The records below:

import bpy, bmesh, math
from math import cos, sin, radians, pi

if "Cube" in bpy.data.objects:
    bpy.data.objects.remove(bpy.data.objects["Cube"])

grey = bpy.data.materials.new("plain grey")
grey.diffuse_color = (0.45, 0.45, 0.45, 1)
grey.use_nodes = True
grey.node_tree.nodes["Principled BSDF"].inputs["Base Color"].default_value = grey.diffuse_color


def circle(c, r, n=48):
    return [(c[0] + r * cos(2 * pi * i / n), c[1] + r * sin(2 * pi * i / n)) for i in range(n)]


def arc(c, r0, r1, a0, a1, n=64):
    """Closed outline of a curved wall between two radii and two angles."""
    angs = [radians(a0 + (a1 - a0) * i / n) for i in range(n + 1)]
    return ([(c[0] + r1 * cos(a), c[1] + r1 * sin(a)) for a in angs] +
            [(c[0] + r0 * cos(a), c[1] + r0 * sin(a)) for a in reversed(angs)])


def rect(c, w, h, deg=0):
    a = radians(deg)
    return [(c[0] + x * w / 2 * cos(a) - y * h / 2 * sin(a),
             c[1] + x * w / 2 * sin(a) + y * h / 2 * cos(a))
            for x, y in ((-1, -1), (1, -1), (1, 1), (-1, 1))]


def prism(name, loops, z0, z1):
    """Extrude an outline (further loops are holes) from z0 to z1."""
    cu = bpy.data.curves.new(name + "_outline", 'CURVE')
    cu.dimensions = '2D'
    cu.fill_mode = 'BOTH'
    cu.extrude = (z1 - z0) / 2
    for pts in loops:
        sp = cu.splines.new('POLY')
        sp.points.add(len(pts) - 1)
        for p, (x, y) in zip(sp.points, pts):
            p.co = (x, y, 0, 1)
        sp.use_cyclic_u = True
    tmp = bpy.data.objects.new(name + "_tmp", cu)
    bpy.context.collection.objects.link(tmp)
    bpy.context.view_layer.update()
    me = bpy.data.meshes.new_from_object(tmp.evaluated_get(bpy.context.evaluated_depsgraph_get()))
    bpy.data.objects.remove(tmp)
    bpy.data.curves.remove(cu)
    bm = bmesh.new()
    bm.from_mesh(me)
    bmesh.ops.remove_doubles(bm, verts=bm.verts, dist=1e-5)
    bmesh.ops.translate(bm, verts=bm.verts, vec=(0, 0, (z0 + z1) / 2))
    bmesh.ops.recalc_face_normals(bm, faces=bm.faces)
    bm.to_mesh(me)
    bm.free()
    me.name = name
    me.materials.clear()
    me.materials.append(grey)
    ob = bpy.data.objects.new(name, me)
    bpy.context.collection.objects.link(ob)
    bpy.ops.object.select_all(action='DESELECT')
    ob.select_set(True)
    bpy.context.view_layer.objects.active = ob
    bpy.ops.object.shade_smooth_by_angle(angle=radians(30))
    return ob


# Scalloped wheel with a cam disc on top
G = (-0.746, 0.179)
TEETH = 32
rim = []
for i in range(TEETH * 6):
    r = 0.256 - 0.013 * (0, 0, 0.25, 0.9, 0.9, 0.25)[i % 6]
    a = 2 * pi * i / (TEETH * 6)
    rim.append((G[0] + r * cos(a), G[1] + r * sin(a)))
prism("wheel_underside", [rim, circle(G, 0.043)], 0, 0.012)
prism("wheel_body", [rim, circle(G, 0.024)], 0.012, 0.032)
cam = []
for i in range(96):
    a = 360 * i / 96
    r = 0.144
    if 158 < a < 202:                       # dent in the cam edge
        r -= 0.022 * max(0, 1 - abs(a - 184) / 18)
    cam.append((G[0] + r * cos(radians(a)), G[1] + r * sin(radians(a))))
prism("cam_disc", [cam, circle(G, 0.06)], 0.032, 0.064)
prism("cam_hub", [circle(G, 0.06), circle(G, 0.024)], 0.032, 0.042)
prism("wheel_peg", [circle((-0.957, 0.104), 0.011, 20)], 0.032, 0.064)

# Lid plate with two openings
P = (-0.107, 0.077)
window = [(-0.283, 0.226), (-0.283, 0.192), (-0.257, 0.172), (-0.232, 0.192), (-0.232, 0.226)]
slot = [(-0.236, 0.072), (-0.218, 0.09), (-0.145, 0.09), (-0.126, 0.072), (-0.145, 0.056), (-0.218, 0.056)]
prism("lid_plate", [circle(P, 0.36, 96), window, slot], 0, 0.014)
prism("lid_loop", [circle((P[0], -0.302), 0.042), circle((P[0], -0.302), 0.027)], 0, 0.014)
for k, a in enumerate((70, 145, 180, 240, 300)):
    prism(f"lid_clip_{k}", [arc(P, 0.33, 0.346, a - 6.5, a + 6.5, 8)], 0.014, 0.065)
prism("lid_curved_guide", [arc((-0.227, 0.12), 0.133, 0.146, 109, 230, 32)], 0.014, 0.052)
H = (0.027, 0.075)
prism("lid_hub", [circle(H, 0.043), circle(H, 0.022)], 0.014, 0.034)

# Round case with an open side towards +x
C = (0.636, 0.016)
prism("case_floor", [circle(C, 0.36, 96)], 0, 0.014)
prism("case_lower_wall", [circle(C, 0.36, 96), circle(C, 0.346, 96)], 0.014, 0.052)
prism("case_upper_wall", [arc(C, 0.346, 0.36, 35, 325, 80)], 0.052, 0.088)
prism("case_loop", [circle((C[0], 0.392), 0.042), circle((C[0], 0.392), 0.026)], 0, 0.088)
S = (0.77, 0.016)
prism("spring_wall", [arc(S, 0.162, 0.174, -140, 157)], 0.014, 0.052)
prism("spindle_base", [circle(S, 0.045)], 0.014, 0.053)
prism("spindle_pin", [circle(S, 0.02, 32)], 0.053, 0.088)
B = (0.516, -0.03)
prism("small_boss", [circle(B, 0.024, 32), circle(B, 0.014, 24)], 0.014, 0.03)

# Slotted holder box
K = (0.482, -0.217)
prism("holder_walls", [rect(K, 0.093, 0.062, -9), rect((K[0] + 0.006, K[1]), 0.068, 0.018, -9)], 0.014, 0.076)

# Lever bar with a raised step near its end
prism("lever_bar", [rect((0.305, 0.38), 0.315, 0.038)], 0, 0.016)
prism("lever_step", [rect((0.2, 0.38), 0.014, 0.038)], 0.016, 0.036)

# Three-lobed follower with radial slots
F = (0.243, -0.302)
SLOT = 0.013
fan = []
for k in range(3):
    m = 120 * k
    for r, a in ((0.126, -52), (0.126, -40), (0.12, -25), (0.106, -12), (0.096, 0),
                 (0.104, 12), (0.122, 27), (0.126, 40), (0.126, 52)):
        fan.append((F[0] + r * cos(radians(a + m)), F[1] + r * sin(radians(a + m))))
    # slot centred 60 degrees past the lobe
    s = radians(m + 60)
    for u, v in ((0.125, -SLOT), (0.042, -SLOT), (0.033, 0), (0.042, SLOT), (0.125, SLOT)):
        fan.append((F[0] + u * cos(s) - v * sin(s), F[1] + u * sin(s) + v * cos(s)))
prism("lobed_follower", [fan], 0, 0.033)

End of The records.

▶ Try it:
Once you have read the entries, write them out again without altering a single character.

▶ Output:
import bpy, bmesh, math
from math import cos, sin, radians, pi

if "Cube" in bpy.data.objects:
    bpy.data.objects.remove(bpy.data.objects["Cube"])

grey = bpy.data.materials.new("plain grey")
grey.diffuse_color = (0.45, 0.45, 0.45, 1)
grey.use_nodes = True
grey.node_tree.nodes["Principled BSDF"].inputs["Base Color"].default_value = grey.diffuse_color


def circle(c, r, n=48):
    return [(c[0] + r * cos(2 * pi * i / n), c[1] + r * sin(2 * pi * i / n)) for i in range(n)]


def arc(c, r0, r1, a0, a1, n=64):
    """Closed outline of a curved wall between two radii and two angles."""
    angs = [radians(a0 + (a1 - a0) * i / n) for i in range(n + 1)]
    return ([(c[0] + r1 * cos(a), c[1] + r1 * sin(a)) for a in angs] +
            [(c[0] + r0 * cos(a), c[1] + r0 * sin(a)) for a in reversed(angs)])


def rect(c, w, h, deg=0):
    a = radians(deg)
    return [(c[0] + x * w / 2 * cos(a) - y * h / 2 * sin(a),
             c[1] + x * w / 2 * sin(a) + y * h / 2 * cos(a))
            for x, y in ((-1, -1), (1, -1), (1, 1), (-1, 1))]


def prism(name, loops, z0, z1):
    """Extrude an outline (further loops are holes) from z0 to z1."""
    cu = bpy.data.curves.new(name + "_outline", 'CURVE')
    cu.dimensions = '2D'
    cu.fill_mode = 'BOTH'
    cu.extrude = (z1 - z0) / 2
    for pts in loops:
        sp = cu.splines.new('POLY')
        sp.points.add(len(pts) - 1)
        for p, (x, y) in zip(sp.points, pts):
            p.co = (x, y, 0, 1)
        sp.use_cyclic_u = True
    tmp = bpy.data.objects.new(name + "_tmp", cu)
    bpy.context.collection.objects.link(tmp)
    bpy.context.view_layer.update()
    me = bpy.data.meshes.new_from_object(tmp.evaluated_get(bpy.context.evaluated_depsgraph_get()))
    bpy.data.objects.remove(tmp)
    bpy.data.curves.remove(cu)
    bm = bmesh.new()
    bm.from_mesh(me)
    bmesh.ops.remove_doubles(bm, verts=bm.verts, dist=1e-5)
    bmesh.ops.translate(bm, verts=bm.verts, vec=(0, 0, (z0 + z1) / 2))
    bmesh.ops.recalc_face_normals(bm, faces=bm.faces)
    bm.to_mesh(me)
    bm.free()
    me.name = name
    me.materials.clear()
    me.materials.append(grey)
    ob = bpy.data.objects.new(name, me)
    bpy.context.collection.objects.link(ob)
    bpy.ops.object.select_all(action='DESELECT')
    ob.select_set(True)
    bpy.context.view_layer.objects.active = ob
    bpy.ops.object.shade_smooth_by_angle(angle=radians(30))
    return ob


# Scalloped wheel with a cam disc on top
G = (-0.746, 0.179)
TEETH = 32
rim = []
for i in range(TEETH * 6):
    r = 0.256 - 0.013 * (0, 0, 0.25, 0.9, 0.9, 0.25)[i % 6]
    a = 2 * pi * i / (TEETH * 6)
    rim.append((G[0] + r * cos(a), G[1] + r * sin(a)))
prism("wheel_underside", [rim, circle(G, 0.043)], 0, 0.012)
prism("wheel_body", [rim, circle(G, 0.024)], 0.012, 0.032)
cam = []
for i in range(96):
    a = 360 * i / 96
    r = 0.144
    if 158 < a < 202:                       # dent in the cam edge
        r -= 0.022 * max(0, 1 - abs(a - 184) / 18)
    cam.append((G[0] + r * cos(radians(a)), G[1] + r * sin(radians(a))))
prism("cam_disc", [cam, circle(G, 0.06)], 0.032, 0.064)
prism("cam_hub", [circle(G, 0.06), circle(G, 0.024)], 0.032, 0.042)
prism("wheel_peg", [circle((-0.957, 0.104), 0.011, 20)], 0.032, 0.064)

# Lid plate with two openings
P = (-0.107, 0.077)
window = [(-0.283, 0.226), (-0.283, 0.192), (-0.257, 0.172), (-0.232, 0.192), (-0.232, 0.226)]
slot = [(-0.236, 0.072), (-0.218, 0.09), (-0.145, 0.09), (-0.126, 0.072), (-0.145, 0.056), (-0.218, 0.056)]
prism("lid_plate", [circle(P, 0.36, 96), window, slot], 0, 0.014)
prism("lid_loop", [circle((P[0], -0.302), 0.042), circle((P[0], -0.302), 0.027)], 0, 0.014)
for k, a in enumerate((70, 145, 180, 240, 300)):
    prism(f"lid_clip_{k}", [arc(P, 0.33, 0.346, a - 6.5, a + 6.5, 8)], 0.014, 0.065)
prism("lid_curved_guide", [arc((-0.227, 0.12), 0.133, 0.146, 109, 230, 32)], 0.014, 0.052)
H = (0.027, 0.075)
prism("lid_hub", [circle(H, 0.043), circle(H, 0.022)], 0.014, 0.034)

# Round case with an open side towards +x
C = (0.636, 0.016)
prism("case_floor", [circle(C, 0.36, 96)], 0, 0.014)
prism("case_lower_wall", [circle(C, 0.36, 96), circle(C, 0.346, 96)], 0.014, 0.052)
prism("case_upper_wall", [arc(C, 0.346, 0.36, 35, 325, 80)], 0.052, 0.088)
prism("case_loop", [circle((C[0], 0.392), 0.042), circle((C[0], 0.392), 0.026)], 0, 0.088)
S = (0.77, 0.016)
prism("spring_wall", [arc(S, 0.162, 0.174, -140, 157)], 0.014, 0.052)
prism("spindle_base", [circle(S, 0.045)], 0.014, 0.053)
prism("spindle_pin", [circle(S, 0.02, 32)], 0.053, 0.088)
B = (0.516, -0.03)
prism("small_boss", [circle(B, 0.024, 32), circle(B, 0.014, 24)], 0.014, 0.03)

# Slotted holder box
K = (0.482, -0.217)
prism("holder_walls", [rect(K, 0.093, 0.062, -9), rect((K[0] + 0.006, K[1]), 0.068, 0.018, -9)], 0.014, 0.076)

# Lever bar with a raised step near its end
prism("lever_bar", [rect((0.305, 0.38), 0.315, 0.038)], 0, 0.016)
prism("lever_step", [rect((0.2, 0.38), 0.014, 0.038)], 0.016, 0.036)

# Three-lobed follower with radial slots
F = (0.243, -0.302)
SLOT = 0.013
fan = []
for k in range(3):
    m = 120 * k
    for r, a in ((0.126, -52), (0.126, -40), (0.12, -25), (0.106, -12), (0.096, 0),
                 (0.104, 12), (0.122, 27), (0.126, 40), (0.126, 52)):
        fan.append((F[0] + r * cos(radians(a + m)), F[1] + r * sin(radians(a + m))))
    # slot centred 60 degrees past the lobe
    s = radians(m + 60)
    for u, v in ((0.125, -SLOT), (0.042, -SLOT), (0.033, 0), (0.042, SLOT), (0.125, SLOT)):
        fan.append((F[0] + u * cos(s) - v * sin(s), F[1] + u * sin(s) + v * cos(s)))
prism("lobed_follower", [fan], 0, 0.033)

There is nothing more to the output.